Following those statements, teachers erupted with comments about how the board members were being contradictory.
Board members also reminded teachers that they received a $1,000 bonus, which they claimed was similar to receiving a raise.
Supervisors voted on three possible options:
- Give teachers the pay increase
- Give both the teachers and Scott County employees a pay increase
- Provide neither with a pay increase
In a 4-2 vote, the motion to give teachers a raise failed. Supervisors chose to give neither teachers nor county employees a pay increase in the next fiscal year.
“Don’t think we are trying to do something detrimental to your employment or anything, we have got your back. That’s our responsibility, it’s to fund the school system, our part of it,” Board Chair Danny Mann told the teachers present at the meeting.
But to the teachers, it was not enough.
“It was the wrong decision, it was wrong for the students, it was wrong for all the citizens of Scott County. Our teachers, our employees, our school employees are worth that extra,” Kathy Musick, Virginia Professional Educators, said.

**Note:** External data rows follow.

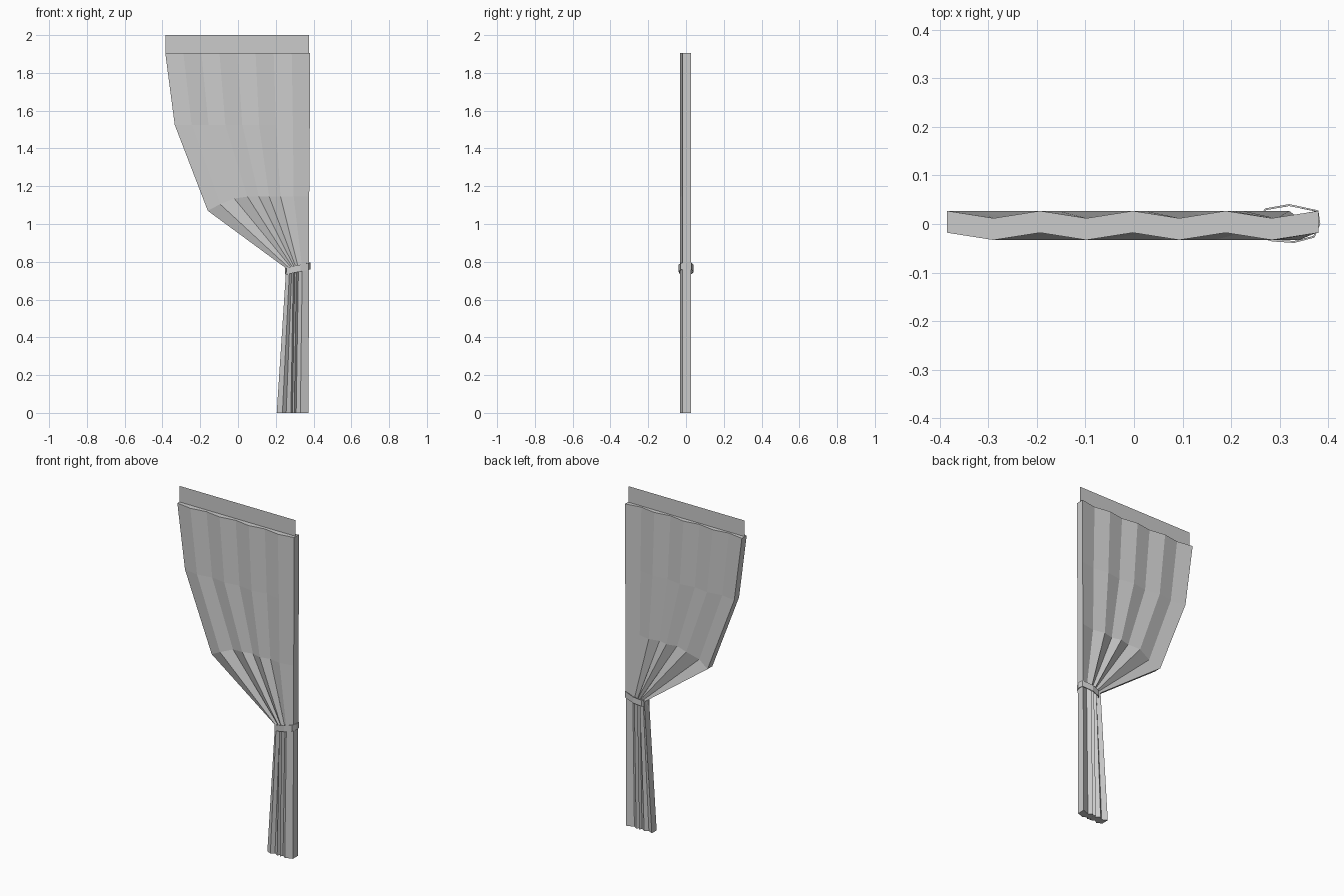
import bpy
import bmesh

cube = bpy.data.objects.get("Cube")
if cube:
    bpy.data.objects.remove(cube)

# One plain cloth colour
cloth = bpy.data.materials.new("light_grey_cloth")
cloth.use_nodes = True
GREY = (0.6, 0.6, 0.6, 1.0)
cloth.diffuse_color = GREY
cloth.node_tree.nodes["Principled BSDF"].inputs["Base Color"].default_value = GREY


def finish(name, bm, recalc=True):
    if recalc:
        bmesh.ops.recalc_face_normals(bm, faces=bm.faces)
    mesh = bpy.data.meshes.new(name)
    bm.to_mesh(mesh)
    bm.free()
    mesh.materials.append(cloth)
    obj = bpy.data.objects.new(name, mesh)
    bpy.context.collection.objects.link(obj)
    return obj


def strips(bm, rows, closed=False):
    """Join neighbouring rows of vertices with quads."""
    for a, b in zip(rows, rows[1:]):
        n = len(a)
        for i in range(n if closed else n - 1):
            j = (i + 1) % n
            bm.faces.new((a[i], a[j], b[j], b[i]))


def even(left, right, n=9):
    return [left + (right - left) * i / (n - 1) for i in range(n)]


# Curtain: pleat positions row by row, from the rail down to the hem
gather_x = [-0.16, -0.095, -0.02, 0.05, 0.11, 0.165, 0.225, 0.295, 0.377]
gather_z = [1.07, 1.105, 1.135] + [1.145] * 6
tie_x = [0.255, 0.273, 0.285, 0.293, 0.301, 0.309, 0.32, 0.34, 0.376]
hem_x = [0.205, 0.235, 0.255, 0.28, 0.288, 0.298, 0.308, 0.33, 0.373]
levels = [
    (even(-0.385, 0.38), [1.905] * 9),
    (even(-0.335, 0.38), [1.525] * 9),
    (gather_x, gather_z),
    (tie_x, [0.765] * 9),
    (hem_x, [0.0] * 9),
]
THICK = 0.045
bm = bmesh.new()
rows = []
for xs, zs in levels:
    fold = [-0.033 if i % 2 else -0.018 for i in range(9)]
    front = [bm.verts.new(p) for p in zip(xs, fold, zs)]
    back = [bm.verts.new((x, y + THICK, z)) for x, y, z in zip(xs, fold, zs)]
    rows.append(front + back[::-1])
strips(bm, rows, closed=True)
for row in (rows[0], rows[-1]):          # top and hem edges
    for i in range(8):
        bm.faces.new((row[i], row[i + 1], row[16 - i], row[17 - i]))
finish("curtain", bm)

# Flat heading strip above the pleats
bm = bmesh.new()
strips(bm, [[bm.verts.new((x, 0.0, z)) for x in (-0.385, 0.377)] for z in (1.905, 2.0)])
finish("heading_strip", bm, recalc=False)

# Tieback: slanted band looped round the gathered cloth
loop = [(0.25, 0.0), (0.258, -0.028), (0.285, -0.036), (0.33, -0.039), (0.372, -0.028),
        (0.384, 0.0), (0.38, 0.028), (0.32, 0.041), (0.27, 0.032)]
bm = bmesh.new()
band = [[bm.verts.new((x, y, 0.75 + 0.21 * (x - 0.25) + h)) for x, y in loop]
        for h in (-0.018, 0.018)]
strips(bm, band, closed=True)
tieback = finish("tieback", bm)
solid = tieback.modifiers.new("thickness", 'SOLIDIFY')
solid.thickness = 0.004
solid.offset = -1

“You deserve a raise, but when you get to thinking, you send meals home to students that their parents can’t even furnish meals for the kids, but when you turn around and look at it, we in turn are going to have to turn around and raise taxes on those poor families,” Scott County District 1 Supervisor Darrel Jeter said.
The county’s budget is currently more than $27 million.
Scott County teachers will still receive a pay increase after the Scott County School Board secured a three percent raise from the school board’s budget.
The school board also voted on Tuesday night to allow school administration to create a tuition policy for out-of-state students. Prior to that vote, those students did not pay tuition.